((
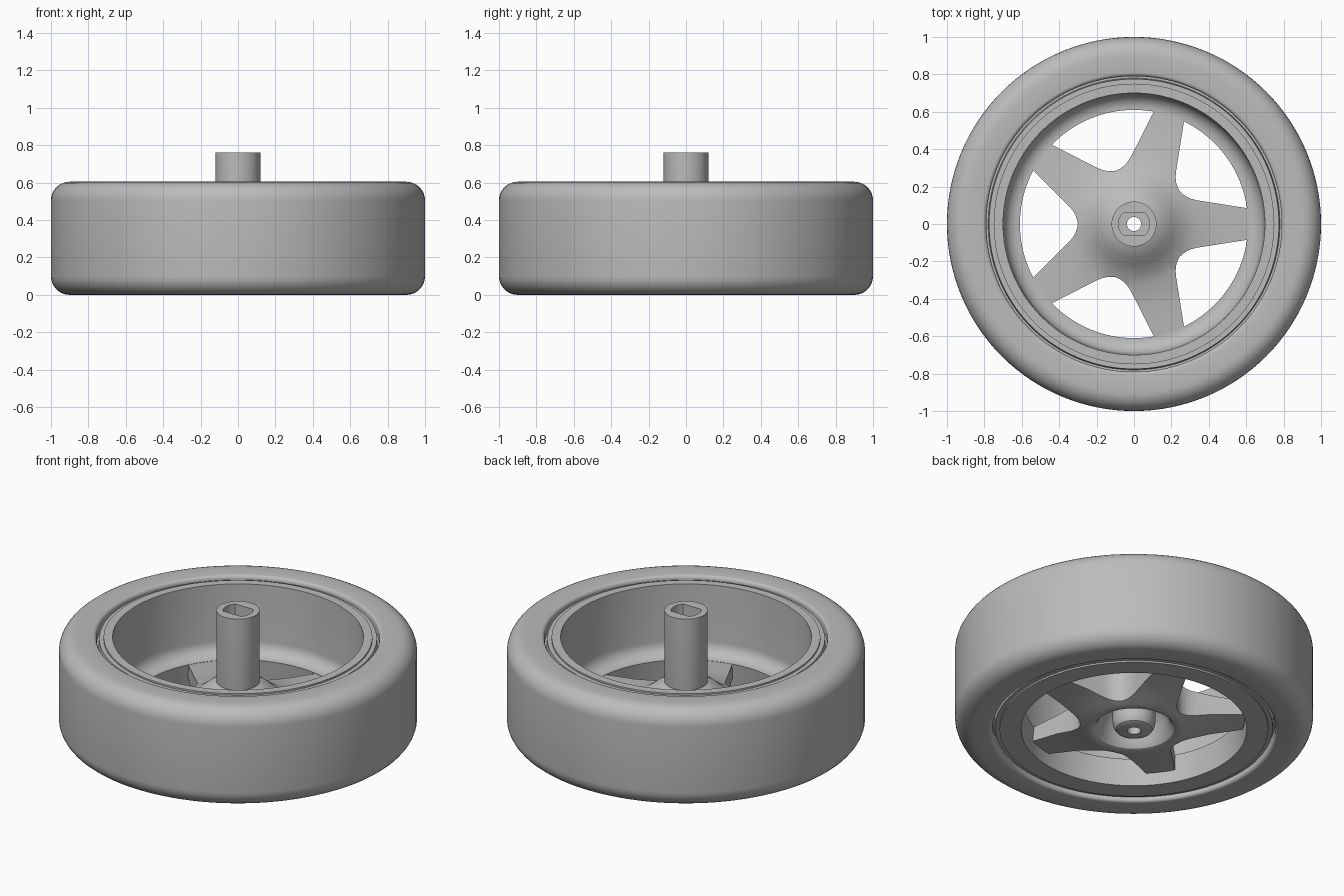
import bpy, bmesh, math
from math import sin, cos, pi, radians

if "Cube" in bpy.data.objects:
    bpy.data.objects.remove(bpy.data.objects["Cube"])

grey = bpy.data.materials.new("light_grey")
grey.diffuse_color = (0.5, 0.5, 0.5, 1)
grey.use_nodes = True
grey.node_tree.nodes["Principled BSDF"].inputs["Base Color"].default_value = grey.diffuse_color


def finish(bm, name):
    bmesh.ops.recalc_face_normals(bm, faces=bm.faces)
    mesh = bpy.data.meshes.new(name)
    bm.to_mesh(mesh)
    bm.free()
    mesh.materials.append(grey)
    ob = bpy.data.objects.new(name, mesh)
    bpy.context.collection.objects.link(ob)
    return ob


def smooth(ob):
    bpy.ops.object.select_all(action='DESELECT')
    ob.select_set(True)
    bpy.context.view_layer.objects.active = ob
    bpy.ops.object.shade_smooth_by_angle(angle=radians(32))


def lathe(name, profile, seg=128):
    """Closed (radius, z) profile turned round the z axis."""
    bm = bmesh.new()
    rings = [[bm.verts.new((r * cos(2 * pi * i / seg), r * sin(2 * pi * i / seg), z))
              for r, z in profile] for i in range(seg)]
    n = len(profile)
    for i in range(seg):
        a, b = rings[i], rings[(i + 1) % seg]
        for j in range(n):
            k = (j + 1) % n
            bm.faces.new((a[j], b[j], b[k], a[k]))
    return finish(bm, name)


def prism(name, outline, z0, z1):
    bm = bmesh.new()
    face = bm.faces.new([bm.verts.new((x, y, z0)) for x, y in outline])
    ext = bmesh.ops.extrude_face_region(bm, geom=[face])
    for v in ext['geom']:
        if isinstance(v, bmesh.types.BMVert):
            v.co.z = z1
    return finish(bm, name)


def boolean(ob, cutter, operation):
    """Apply a boolean and remove the cutter."""
    mod = ob.modifiers.new("cut", 'BOOLEAN')
    mod.object, mod.operation, mod.solver = cutter, operation, 'EXACT'
    bpy.context.view_layer.objects.active = ob
    bpy.ops.object.modifier_apply(modifier=mod.name)
    bpy.data.objects.remove(cutter)


def arc(cx, cz, r, a0, a1, n):
    return [(cx + r * cos(radians(a0 + (a1 - a0) * i / n)),
             cz + r * sin(radians(a0 + (a1 - a0) * i / n))) for i in range(n + 1)]


# Tyre: flat tread, rounded shoulders, small bead radius by the rim
tyre = lathe("tyre", arc(0.9, 0.1, 0.1, -90, 0, 8) + arc(0.9, 0.505, 0.1, 0, 90, 8)
             + arc(0.81, 0.585, 0.02, 90, 180, 4) + [(0.79, 0.54), (0.76, 0.54), (0.76, 0.065), (0.79, 0.065)]
             + arc(0.81, 0.02, 0.02, 180, 270, 4))
smooth(tyre)

# Rim: barrel with stepped flanges and a filleted lower lip
rim = lathe("rim", [(0.63, 0.01), (0.75, 0.01), (0.75, 0.02), (0.775, 0.02), (0.78, 0.07),
                    (0.78, 0.54), (0.775, 0.585), (0.75, 0.585), (0.75, 0.595), (0.70, 0.595), (0.695, 0.25)]
            + arc(0.615, 0.25, 0.08, -10, -90, 8) + [(0.61, 0.17)])
smooth(rim)

# Five-spoke star: domed disc with a bowl underneath, trimmed to a star outline
star = lathe("spoke_star", [(0.10, 0.33), (0.14, 0.315), (0.18, 0.29), (0.22, 0.255), (0.27, 0.22), (0.33, 0.195),
                            (0.45, 0.178), (0.618, 0.168), (0.618, 0.08), (0.45, 0.06), (0.32, 0.03),
                            (0.27, 0.012), (0.245, 0.008), (0.225, 0.015), (0.205, 0.04), (0.185, 0.10),
                            (0.165, 0.15), (0.14, 0.175), (0.10, 0.18)], 100)
edge = [(0.66, 0.076), (0.335, 0.127), (0.305, 0.135), (0.28, 0.146), (0.258, 0.162), (0.243, 0.1766)]
outline = []
for k in range(5):
    a = 2 * pi * k / 5
    half = [(x, -y) for x, y in reversed(edge[:-1])] + edge
    outline += [(x * cos(a) - y * sin(a), x * sin(a) + y * cos(a)) for x, y in half]
boolean(star, prism("star_cutter", outline, -0.1, 0.5), 'INTERSECT')
smooth(star)

# Hub: tube with a through hole and a double-flat socket in the top
hub = lathe("hub", [(0.038, 0.0), (0.085, 0.0), (0.102, 0.008), (0.115, 0.03), (0.12, 0.06),
                    (0.12, 0.76), (0.038, 0.76)], 64)
t = math.asin(0.058 / 0.083)
socket = [(0.083 * cos(s + t * (i / 5 - 1)), 0.083 * sin(s + t * (i / 5 - 1)))
          for s in (0, pi) for i in range(11)]
boolean(hub, prism("socket_cutter", socket, 0.3, 0.9), 'DIFFERENCE')
smooth(hub)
))
**DESCRIPTION OF THE TASK**
Return all lines in the entries above that carry the word "geom".

**ANSWER SPACE**
    ext = bmesh.ops.extrude_face_region(bm, geom=[face])
    for v in ext['geom']:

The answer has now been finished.